1. The construction was described in detail. But I found it a little confusing and so refrained from taking notes. It belongs to the lamellophone family.
2. It is an instrument used all over the world. Rajasekar played on Russian, Vitenamese, Japanese and Indian varieties and they all sounded amazingly the same! Truly this must qualify as an international instrument.
3. It goes by various names such as Mukhasangu, Morchang, Jews Harp, Jaws Harp.
4. A Buddhist work states this was used in monasteries like a conch and was meant to indicate the beginning of classes.
5. Sounds are produced by inhalation, exhalation and the tongue.
6. The sounds we here are by the konnakkol recitation of which care must be taken that all sounds must emanate only from the mohrsing.
7. Coimbatore Venkoba Rao, Adichapuram Seetharama Iyer and Mannargudi Natesa Pillai are some of the pioneers.
The programme then went on to part II. The technique of when it would be appropriate for each pakka vadyam to enter the piece being rendered was demonstrated for a varnam and also for sangatis in kritis.
The presentation had to be wound up after that. I was eagerly awaiting facts on how to play for niraval, swaram, kannakku, tani, teermanam etc, all of which I thought were more pertinent to the subject. But then, the Academy’s time schedules are cast in stone.
Trichy Sankaran praised the speakers and the accompanists. Dr Pappu questioned the etymology of this peculiar term upa (Sanskrit) pakka (Tamil and meaning Upa) vadyam (Sanskrit). He felt they must be called sahalayavadya. In the old days, a TV Subba Rao or a Raghavan would have brought in a resolution to that effect, but we live in egalitarian times.
TRS spoke.
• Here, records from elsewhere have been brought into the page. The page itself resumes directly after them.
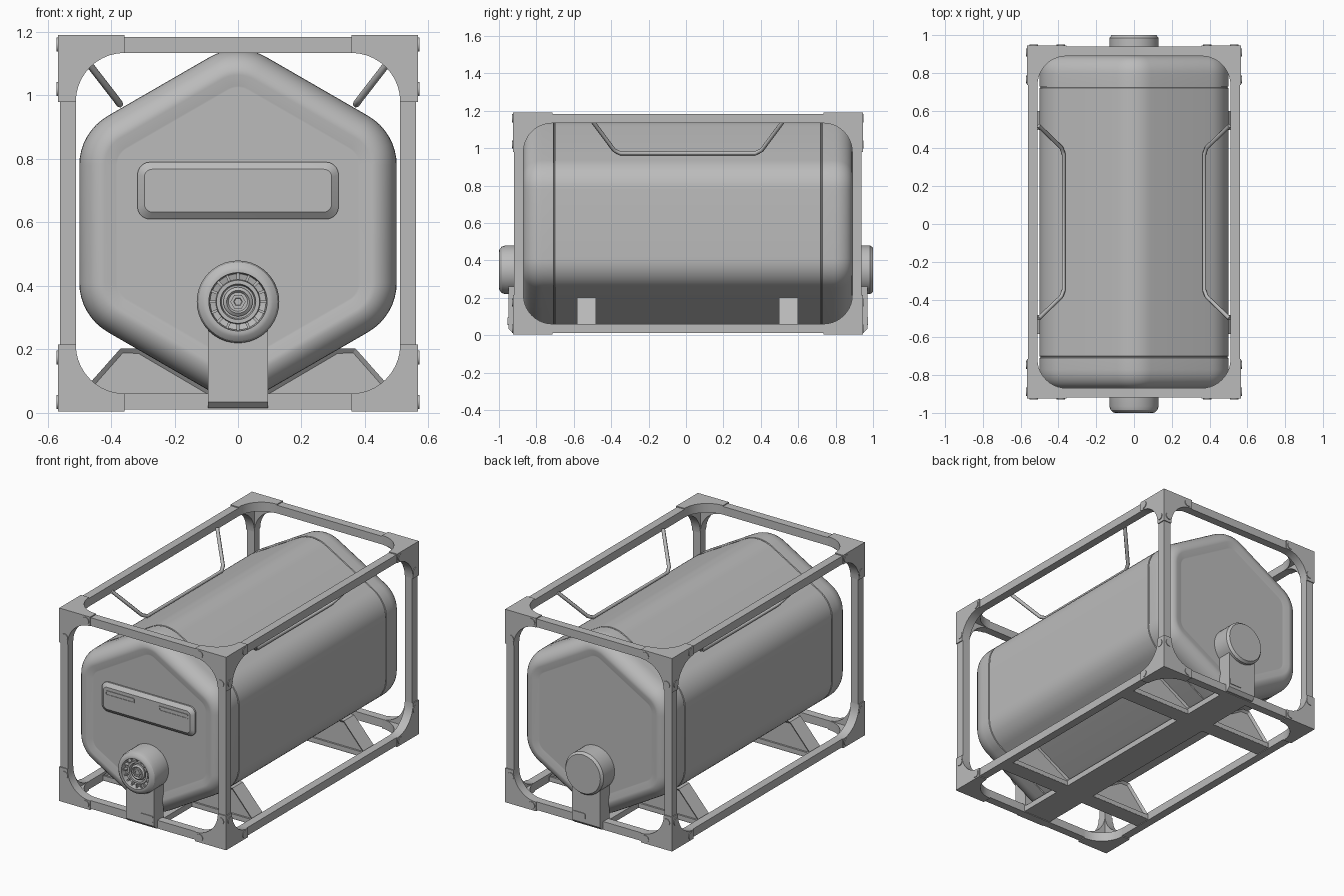
import bpy, bmesh
from math import sin, cos, pi, radians
from itertools import product
from mathutils import Vector

cube = bpy.data.objects.get("Cube")
if cube:
    bpy.data.objects.remove(cube, do_unlink=True)

GREY = (0.5, 0.5, 0.5, 1)
steel = bpy.data.materials.new("grey steel")
steel.use_nodes = True
steel.diffuse_color = GREY
steel.node_tree.nodes["Principled BSDF"].inputs["Base Color"].default_value = GREY

MID = Vector((0, 0.01, 0.5975))        # centre of the frame
HALF = Vector((0.567, 0.935, 0.5925))  # half size of the frame
CAP_Z = 0.35
parts = []


def finish(name, bm):
    bmesh.ops.recalc_face_normals(bm, faces=bm.faces)
    me = bpy.data.meshes.new(name)
    bm.to_mesh(me)
    bm.free()
    me.materials.append(steel)
    ob = bpy.data.objects.new(name, me)
    bpy.context.collection.objects.link(ob)
    parts.append(ob)
    return ob


def loft(name, rings, closed=False):
    """Skin equal-length rings of points; cap the ends unless closed."""
    bm = bmesh.new()
    vs = [[bm.verts.new(p) for p in ring] for ring in rings]
    n = len(vs[0])
    for a, b in zip(vs, vs[1:]):
        for i in range(n):
            j = (i + 1) % n
            bm.faces.new((a[i], a[j], b[j], b[i]))
    bm.faces.new(vs[0])
    bm.faces.new(vs[-1])
    return finish(name, bm)


def prism(name, pts, axis, lo, hi):
    """Extrude a 2D outline along an axis (0, 1 or 2)."""
    def place(p, d):
        c = list(p)
        c.insert(axis, d)
        return c
    return loft(name, [[place(p, d) for p in pts] for d in (lo, hi)])


def box(name, lo, hi):
    pts = [(lo[0], lo[1]), (hi[0], lo[1]), (hi[0], hi[1]), (lo[0], hi[1])]
    return prism(name, pts, 2, lo[2], hi[2])


def lathe(name, profile, segs=40, turn=0.0):
    """Revolve (radius, y) points around the cap axis."""
    return loft(name, [[(r * cos(2 * pi * i / segs + turn), y, CAP_Z + r * sin(2 * pi * i / segs + turn))
                        for i in range(segs)] for r, y in profile])


def hexagon(a, r, y, n=8):
    """Rounded point-up hexagon with apothem a and corner radius r."""
    pts = []
    for k in range(6):
        mid = radians(90 + 60 * k)
        d = (a - r) / cos(pi / 6)
        for i in range(n + 1):
            t = mid + radians(-30 + 60 * i / n)
            pts.append((d * cos(mid) + r * cos(t), y, 0.595 + d * sin(mid) + r * sin(t)))
    return pts


def round_rect(cx, cz, w, h, r, y, n=5):
    pts = []
    for k, (sx, sz) in enumerate([(1, 1), (-1, 1), (-1, -1), (1, -1)]):
        for i in range(n + 1):
            t = pi / 2 * (k + i / n)
            pts.append((cx + sx * (w / 2 - r) + r * cos(t), y, cz + sz * (h / 2 - r) + r * sin(t)))
    return pts


# Tank: half profile of (apothem, distance from the middle), mirrored to both ends
half = [(0.5, 0.71), (0.495, 0.712), (0.495, 0.717), (0.5, 0.719)]
half += [(0.42 + 0.08 * cos(t), 0.78 + 0.1 * sin(t)) for t in [pi / 16 * i for i in range(9)]]
half += [(0.385, 0.868), (0.38, 0.868)]
profile = [(a, 0.01 - d) for a, d in reversed(half)] + [(a, 0.01 + d) for a, d in half]
loft("tank", [hexagon(a, a - 0.32, y) for a, y in profile])

# Raised panel with two slot plates on the front
loft("front_panel", [round_rect(0, 0.7, w, h, r, y) for w, h, r, y in
                     [(0.634, 0.18, 0.04, -0.855), (0.634, 0.18, 0.04, -0.868),
                      (0.59, 0.135, 0.025, -0.886)]])
for side, label in ((1, "left"), (-1, "right")):
    loft("panel_slot_" + label, [round_rect(side * 0.182, 0.733, w, h, 0.008, y) for w, h, y in
                                 [(0.2, 0.03, -0.884), (0.2, 0.03, -0.89), (0.184, 0.016, -0.89),
                                  (0.184, 0.016, -0.887)]])

# Front outlet with recessed collar, teeth and nut
lathe("front_outlet", [(0.13, -0.86), (0.13, -0.965), (0.124, -0.985), (0.11, -0.997), (0.1, -1.0),
                       (0.092, -1.0), (0.088, -0.965), (0.07, -0.96), (0.068, -0.975), (0.056, -0.975),
                       (0.052, -0.955), (0.05, -0.955)])
lathe("outlet_hub", [(0.046, -0.95), (0.046, -0.972), (0.036, -0.98), (0.03, -0.972), (0.028, -0.972)])
lathe("outlet_nut", [(0.024, -0.96), (0.024, -0.985), (0.014, -0.985), (0.012, -0.98)], 6)
for i in range(16):
    tooth = box("outlet_tooth", (0.07, -0.985, -0.004), (0.09, -0.955, 0.004))
    tooth.rotation_euler.y = 2 * pi * i / 16
    tooth.location.z = CAP_Z

# Plain rear cover
lathe("rear_cover", [(0.13, 0.86), (0.13, 0.985), (0.118, 1.0)])

# Pedestal and label plate at each end
for s, label in ((-1, "front"), (1, "rear")):
    outline = [(0.87, CAP_Z), (0.96, CAP_Z), (0.96, 0.035), (0.94, 0.015), (0.87, 0.015)]
    prism(label + "_pedestal", [(0.01 + s * y, z) for y, z in outline], 0, -0.095, 0.095)
    loft(label + "_label_plate", [round_rect(0.047, 0.075, 0.084, 0.04, 0.008, 0.01 + s * y)
                                  for y in (0.955, 0.964)])

# Frame bars: four along each axis
BAR, INSET, REACH, WEB = 0.05, 0.006, 0.21, 0.056
for axis in range(3):
    u, v = [k for k in range(3) if k != axis]
    for su, sv in product((-1, 1), repeat=2):
        lo, hi = [0] * 3, [0] * 3
        lo[axis], hi[axis] = MID[axis] - HALF[axis] + 0.02, MID[axis] + HALF[axis] - 0.02
        for k, s in ((u, su), (v, sv)):
            ends = [MID[k] + s * (HALF[k] - d) for d in (INSET, INSET + BAR)]
            lo[k], hi[k] = min(ends), max(ends)
        box("frame_bar", lo, hi)

# Corner gussets: three curved webs per corner
for signs in product((-1, 1), repeat=3):
    for axis in range(3):
        u, v = [k for k in range(3) if k != axis]
        U, V = HALF[u], HALF[v]
        pts = [(U, V)]
        for i in range(11):
            t = pi / 2 * (1 - i / 10)
            pts.append((U - REACH + (REACH - WEB) * cos(t), V - REACH + (REACH - WEB) * sin(t)))
        pts.insert(1, (U - REACH, V))
        pts.append((U, V - REACH))
        pts = [(MID[u] + signs[u] * a, MID[v] + signs[v] * b) for a, b in pts]
        d = [MID[axis] + signs[axis] * (HALF[axis] - k) for k in (0, WEB)]
        prism("corner_gusset", pts, axis, *d)
        # Bolt heads on the upright faces
        if axis < 2:
            for du, dv in ((0.18, 0.03), (0.037, 0.17)):
                c = (MID[u] + signs[u] * (U - du), MID[v] + signs[v] * (V - dv))
                disc = [(c[0] + 0.022 * cos(pi * i / 10), c[1] + 0.022 * sin(pi * i / 10)) for i in range(20)]
                out = MID[axis] + signs[axis] * (HALF[axis] + 0.004)
                prism("gusset_bolt", disc, axis, d[0], out)

# Base: central beam, cross beams and saddle wedges
box("base_beam", (-0.095, -0.9, 0.015), (0.095, 0.92, 0.05))
wedge = [(0.08, 0.016), (0.08, 0.066), (0.31, 0.203), (0.37, 0.203), (0.51, 0.045), (0.51, 0.016)]
for yc in (-0.532, 0.548):
    box("cross_beam", (-0.53, yc - 0.05, 0.015), (0.53, yc + 0.05, 0.045))
    for s in (-1, 1):
        saddle = prism("saddle_wedge", [(s * x, z) for x, z in wedge], 1, yc - 0.051, yc + 0.051)
        bm = bmesh.new()
        bm.from_mesh(saddle.data)
        sides = [f for f in bm.faces if abs(f.normal.y) > 0.9]
        bmesh.ops.inset_individual(bm, faces=sides, thickness=0.016, depth=-0.012)
        bm.to_mesh(saddle.data)
        bm.free()

# Side hand rails leaning from the top bars to the tank
for s, label in ((1, "left"), (-1, "right")):
    path = [(0.505, -0.5, 1.145), (0.385, -0.385, 0.99), (0.372, -0.35, 0.972),
            (0.372, 0.37, 0.972), (0.385, 0.405, 0.99), (0.505, 0.52, 1.145)]
    cu = bpy.data.curves.new(label + "_hand_rail", "CURVE")
    cu.dimensions = "3D"
    cu.bevel_depth = 0.011
    cu.bevel_resolution = 1
    cu.use_fill_caps = True
    sp = cu.splines.new("POLY")
    sp.points.add(len(path) - 1)
    for p, (x, y, z) in zip(sp.points, path):
        p.co = (s * x, y, z, 1)
    cu.materials.append(steel)
    rail = bpy.data.objects.new(label + "_hand_rail", cu)
    bpy.context.collection.objects.link(rail)

# Smooth shading with sharp edges kept
bpy.ops.object.select_all(action="DESELECT")
for ob in parts:
    ob.select_set(True)
bpy.context.view_layer.objects.active = parts[0]
bpy.ops.object.shade_smooth_by_angle(angle=radians(30))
Valayappatti summed up in his unique style. The man is cast in a different mould. Having shaded his eyes he tried to recognise all those in the rows of Experts Committee Members and said “Yaaru amma anda lady? O Vedavalliya? Vanga Vanga”.
He told Ravikiran that he sang very well and quoted GNB to the effect that if any good singer needs to become a top ranker, he must have some anavasyams (unnecessary elements) in his music. He hoped Ravikiran would soon do so.
He then pleaded for retaining Tamil and Sanskrit in music. Having said this, he solemnly demonstrated various nadais by reciting the nursery rhyme Hickery Dickery Dock. He commented on how tame it all sounded. Whereupon Pappu thanked everyone and we all left.